--- START ---

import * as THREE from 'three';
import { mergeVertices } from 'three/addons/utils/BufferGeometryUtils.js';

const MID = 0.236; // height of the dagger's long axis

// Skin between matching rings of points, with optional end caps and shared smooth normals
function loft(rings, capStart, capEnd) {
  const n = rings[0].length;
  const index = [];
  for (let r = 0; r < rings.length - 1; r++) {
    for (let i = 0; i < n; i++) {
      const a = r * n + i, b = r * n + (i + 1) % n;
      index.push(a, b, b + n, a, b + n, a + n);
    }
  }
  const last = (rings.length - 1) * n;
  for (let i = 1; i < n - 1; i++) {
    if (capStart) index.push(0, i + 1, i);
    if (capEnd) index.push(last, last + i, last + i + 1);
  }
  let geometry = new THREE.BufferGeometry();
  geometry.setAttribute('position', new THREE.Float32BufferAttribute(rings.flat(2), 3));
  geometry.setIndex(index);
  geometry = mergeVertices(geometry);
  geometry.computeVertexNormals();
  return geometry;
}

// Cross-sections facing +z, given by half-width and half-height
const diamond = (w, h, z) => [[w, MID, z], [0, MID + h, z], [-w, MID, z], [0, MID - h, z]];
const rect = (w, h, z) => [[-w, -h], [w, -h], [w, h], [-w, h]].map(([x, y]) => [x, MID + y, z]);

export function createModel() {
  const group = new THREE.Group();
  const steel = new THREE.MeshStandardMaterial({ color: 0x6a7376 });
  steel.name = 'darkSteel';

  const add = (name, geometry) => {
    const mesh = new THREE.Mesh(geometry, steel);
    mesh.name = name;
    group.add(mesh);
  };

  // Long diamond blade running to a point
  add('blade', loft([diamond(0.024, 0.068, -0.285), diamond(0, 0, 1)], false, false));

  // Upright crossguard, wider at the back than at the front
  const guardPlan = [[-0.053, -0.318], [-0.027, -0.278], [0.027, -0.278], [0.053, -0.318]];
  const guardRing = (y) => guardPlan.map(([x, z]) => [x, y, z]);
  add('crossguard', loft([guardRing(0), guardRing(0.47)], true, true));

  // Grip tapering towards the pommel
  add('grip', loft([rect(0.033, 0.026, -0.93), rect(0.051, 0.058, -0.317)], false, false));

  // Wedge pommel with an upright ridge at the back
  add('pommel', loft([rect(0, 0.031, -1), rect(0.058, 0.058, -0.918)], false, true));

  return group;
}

--- END ---
--- START ---

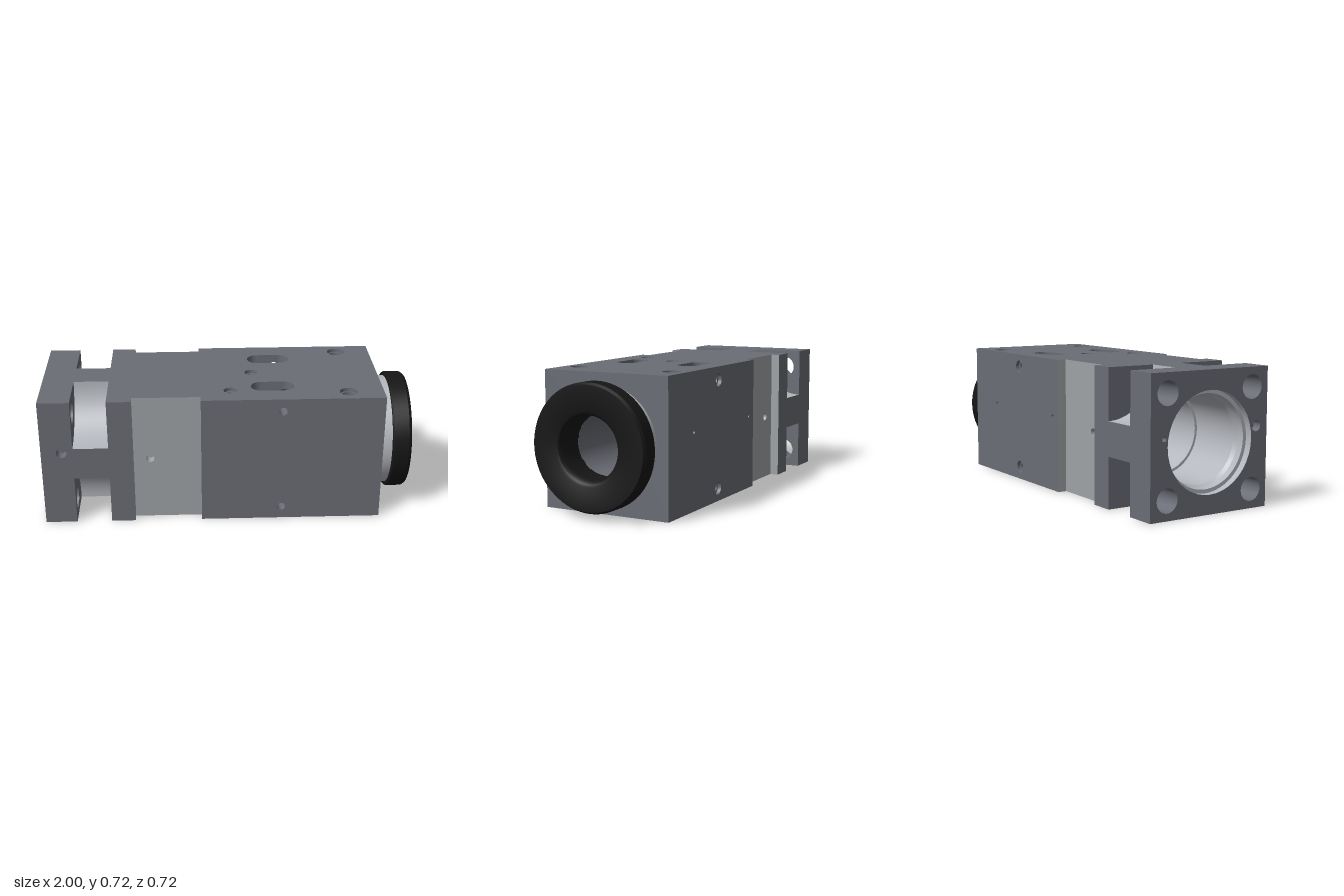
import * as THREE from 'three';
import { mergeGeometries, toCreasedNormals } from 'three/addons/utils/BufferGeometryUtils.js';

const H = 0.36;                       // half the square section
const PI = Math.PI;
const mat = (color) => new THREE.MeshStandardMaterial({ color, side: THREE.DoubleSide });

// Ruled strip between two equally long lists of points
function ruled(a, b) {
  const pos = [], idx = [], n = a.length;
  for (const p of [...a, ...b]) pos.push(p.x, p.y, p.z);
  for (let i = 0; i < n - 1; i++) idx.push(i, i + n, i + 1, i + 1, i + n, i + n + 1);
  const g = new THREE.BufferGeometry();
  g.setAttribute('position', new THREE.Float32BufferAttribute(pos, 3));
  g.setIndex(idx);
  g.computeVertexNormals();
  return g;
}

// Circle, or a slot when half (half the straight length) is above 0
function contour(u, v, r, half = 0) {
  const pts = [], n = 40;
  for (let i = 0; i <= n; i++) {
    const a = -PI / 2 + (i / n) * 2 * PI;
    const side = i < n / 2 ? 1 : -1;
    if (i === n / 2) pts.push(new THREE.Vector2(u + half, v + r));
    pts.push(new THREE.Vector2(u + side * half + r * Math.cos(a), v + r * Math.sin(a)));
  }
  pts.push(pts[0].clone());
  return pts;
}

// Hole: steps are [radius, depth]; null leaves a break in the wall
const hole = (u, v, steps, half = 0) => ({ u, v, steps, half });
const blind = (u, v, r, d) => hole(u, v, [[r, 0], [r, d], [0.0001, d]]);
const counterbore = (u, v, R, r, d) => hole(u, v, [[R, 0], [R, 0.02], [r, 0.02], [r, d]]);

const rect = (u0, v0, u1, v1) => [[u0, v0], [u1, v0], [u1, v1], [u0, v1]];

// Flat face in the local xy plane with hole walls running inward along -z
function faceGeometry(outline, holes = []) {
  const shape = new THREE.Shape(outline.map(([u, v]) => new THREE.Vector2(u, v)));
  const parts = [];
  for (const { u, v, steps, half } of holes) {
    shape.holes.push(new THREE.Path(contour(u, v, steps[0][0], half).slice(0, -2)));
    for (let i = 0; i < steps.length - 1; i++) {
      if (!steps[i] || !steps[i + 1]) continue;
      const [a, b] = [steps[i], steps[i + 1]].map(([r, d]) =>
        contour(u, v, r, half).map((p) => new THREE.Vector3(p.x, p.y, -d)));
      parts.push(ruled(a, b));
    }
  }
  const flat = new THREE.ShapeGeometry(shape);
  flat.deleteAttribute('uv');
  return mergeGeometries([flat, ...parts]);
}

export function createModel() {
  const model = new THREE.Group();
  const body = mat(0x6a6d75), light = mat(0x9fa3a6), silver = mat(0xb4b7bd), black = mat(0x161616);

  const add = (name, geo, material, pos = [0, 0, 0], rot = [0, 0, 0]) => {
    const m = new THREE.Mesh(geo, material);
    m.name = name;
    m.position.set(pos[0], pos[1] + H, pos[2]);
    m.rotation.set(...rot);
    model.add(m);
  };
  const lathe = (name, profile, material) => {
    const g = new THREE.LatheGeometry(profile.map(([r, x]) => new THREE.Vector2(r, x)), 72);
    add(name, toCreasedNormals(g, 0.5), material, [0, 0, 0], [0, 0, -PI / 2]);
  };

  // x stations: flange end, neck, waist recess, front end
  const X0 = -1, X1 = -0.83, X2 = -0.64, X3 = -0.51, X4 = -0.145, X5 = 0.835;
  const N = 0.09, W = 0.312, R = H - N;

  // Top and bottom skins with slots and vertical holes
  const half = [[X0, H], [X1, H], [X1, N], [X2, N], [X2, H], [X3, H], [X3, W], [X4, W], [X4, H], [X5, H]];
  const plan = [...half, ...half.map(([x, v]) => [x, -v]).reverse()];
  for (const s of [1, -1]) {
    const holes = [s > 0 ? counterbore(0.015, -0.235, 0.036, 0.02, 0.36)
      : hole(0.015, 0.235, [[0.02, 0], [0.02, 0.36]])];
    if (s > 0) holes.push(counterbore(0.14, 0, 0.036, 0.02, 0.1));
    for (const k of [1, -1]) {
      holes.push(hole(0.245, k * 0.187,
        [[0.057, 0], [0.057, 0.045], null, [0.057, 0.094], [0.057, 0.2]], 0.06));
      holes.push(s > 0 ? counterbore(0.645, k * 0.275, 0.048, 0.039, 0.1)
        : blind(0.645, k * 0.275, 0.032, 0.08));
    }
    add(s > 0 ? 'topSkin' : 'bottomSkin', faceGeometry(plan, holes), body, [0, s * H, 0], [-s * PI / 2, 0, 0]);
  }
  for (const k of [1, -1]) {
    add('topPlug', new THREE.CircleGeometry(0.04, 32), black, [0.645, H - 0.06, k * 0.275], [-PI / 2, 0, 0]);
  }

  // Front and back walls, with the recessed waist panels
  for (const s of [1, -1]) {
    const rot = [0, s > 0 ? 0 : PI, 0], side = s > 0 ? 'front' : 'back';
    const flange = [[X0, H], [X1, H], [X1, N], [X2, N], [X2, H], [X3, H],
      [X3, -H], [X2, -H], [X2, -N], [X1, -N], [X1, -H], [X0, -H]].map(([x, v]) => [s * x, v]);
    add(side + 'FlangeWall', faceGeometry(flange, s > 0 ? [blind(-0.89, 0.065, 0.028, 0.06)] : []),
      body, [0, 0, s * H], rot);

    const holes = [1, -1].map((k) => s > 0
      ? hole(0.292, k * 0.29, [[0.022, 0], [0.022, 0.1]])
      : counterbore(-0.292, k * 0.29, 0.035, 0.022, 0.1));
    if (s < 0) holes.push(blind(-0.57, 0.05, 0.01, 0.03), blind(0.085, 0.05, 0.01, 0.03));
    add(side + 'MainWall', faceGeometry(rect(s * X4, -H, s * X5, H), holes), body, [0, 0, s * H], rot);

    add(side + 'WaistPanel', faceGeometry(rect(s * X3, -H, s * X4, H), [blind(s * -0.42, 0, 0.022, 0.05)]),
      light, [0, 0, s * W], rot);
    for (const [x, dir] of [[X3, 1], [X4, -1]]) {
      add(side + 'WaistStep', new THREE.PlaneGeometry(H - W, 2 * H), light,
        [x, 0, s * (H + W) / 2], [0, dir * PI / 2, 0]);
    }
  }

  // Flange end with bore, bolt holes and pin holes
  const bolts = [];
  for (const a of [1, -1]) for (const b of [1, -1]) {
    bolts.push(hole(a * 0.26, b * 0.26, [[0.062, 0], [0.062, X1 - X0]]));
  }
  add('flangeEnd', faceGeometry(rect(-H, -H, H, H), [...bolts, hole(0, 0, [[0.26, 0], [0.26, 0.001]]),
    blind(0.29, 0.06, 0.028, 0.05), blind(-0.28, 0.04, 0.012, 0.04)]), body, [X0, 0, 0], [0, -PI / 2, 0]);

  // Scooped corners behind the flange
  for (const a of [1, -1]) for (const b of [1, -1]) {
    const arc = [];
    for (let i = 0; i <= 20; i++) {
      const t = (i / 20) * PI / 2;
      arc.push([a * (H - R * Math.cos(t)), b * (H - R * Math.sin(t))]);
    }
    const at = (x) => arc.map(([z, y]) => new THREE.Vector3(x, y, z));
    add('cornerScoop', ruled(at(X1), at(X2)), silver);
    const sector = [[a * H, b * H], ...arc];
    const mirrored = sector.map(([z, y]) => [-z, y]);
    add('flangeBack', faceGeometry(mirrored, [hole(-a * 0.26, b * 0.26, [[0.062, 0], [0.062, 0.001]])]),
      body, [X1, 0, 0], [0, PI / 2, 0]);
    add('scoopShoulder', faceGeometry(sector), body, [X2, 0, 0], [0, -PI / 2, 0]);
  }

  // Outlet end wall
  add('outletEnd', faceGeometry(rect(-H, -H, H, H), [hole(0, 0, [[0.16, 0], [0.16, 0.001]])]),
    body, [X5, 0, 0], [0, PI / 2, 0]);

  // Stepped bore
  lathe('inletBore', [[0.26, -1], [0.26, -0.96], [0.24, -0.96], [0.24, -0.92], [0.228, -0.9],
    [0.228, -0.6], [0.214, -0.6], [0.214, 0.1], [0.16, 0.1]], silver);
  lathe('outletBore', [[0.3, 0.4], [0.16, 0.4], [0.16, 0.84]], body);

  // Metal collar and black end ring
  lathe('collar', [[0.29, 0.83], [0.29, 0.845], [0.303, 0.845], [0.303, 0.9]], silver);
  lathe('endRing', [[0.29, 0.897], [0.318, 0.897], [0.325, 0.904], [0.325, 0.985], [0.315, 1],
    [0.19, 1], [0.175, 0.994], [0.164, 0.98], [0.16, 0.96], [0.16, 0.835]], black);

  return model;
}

--- END ---

Above are the records; from them, give again exactly the lines from the one containing "const H = 0.36;" through the one containing "for (const p", both included.

const H = 0.36;                       // half the square section
const PI = Math.PI;
const mat = (color) => new THREE.MeshStandardMaterial({ color, side: THREE.DoubleSide });

// Ruled strip between two equally long lists of points
function ruled(a, b) {
  const pos = [], idx = [], n = a.length;
  for (const p of [...a, ...b]) pos.push(p.x, p.y, p.z);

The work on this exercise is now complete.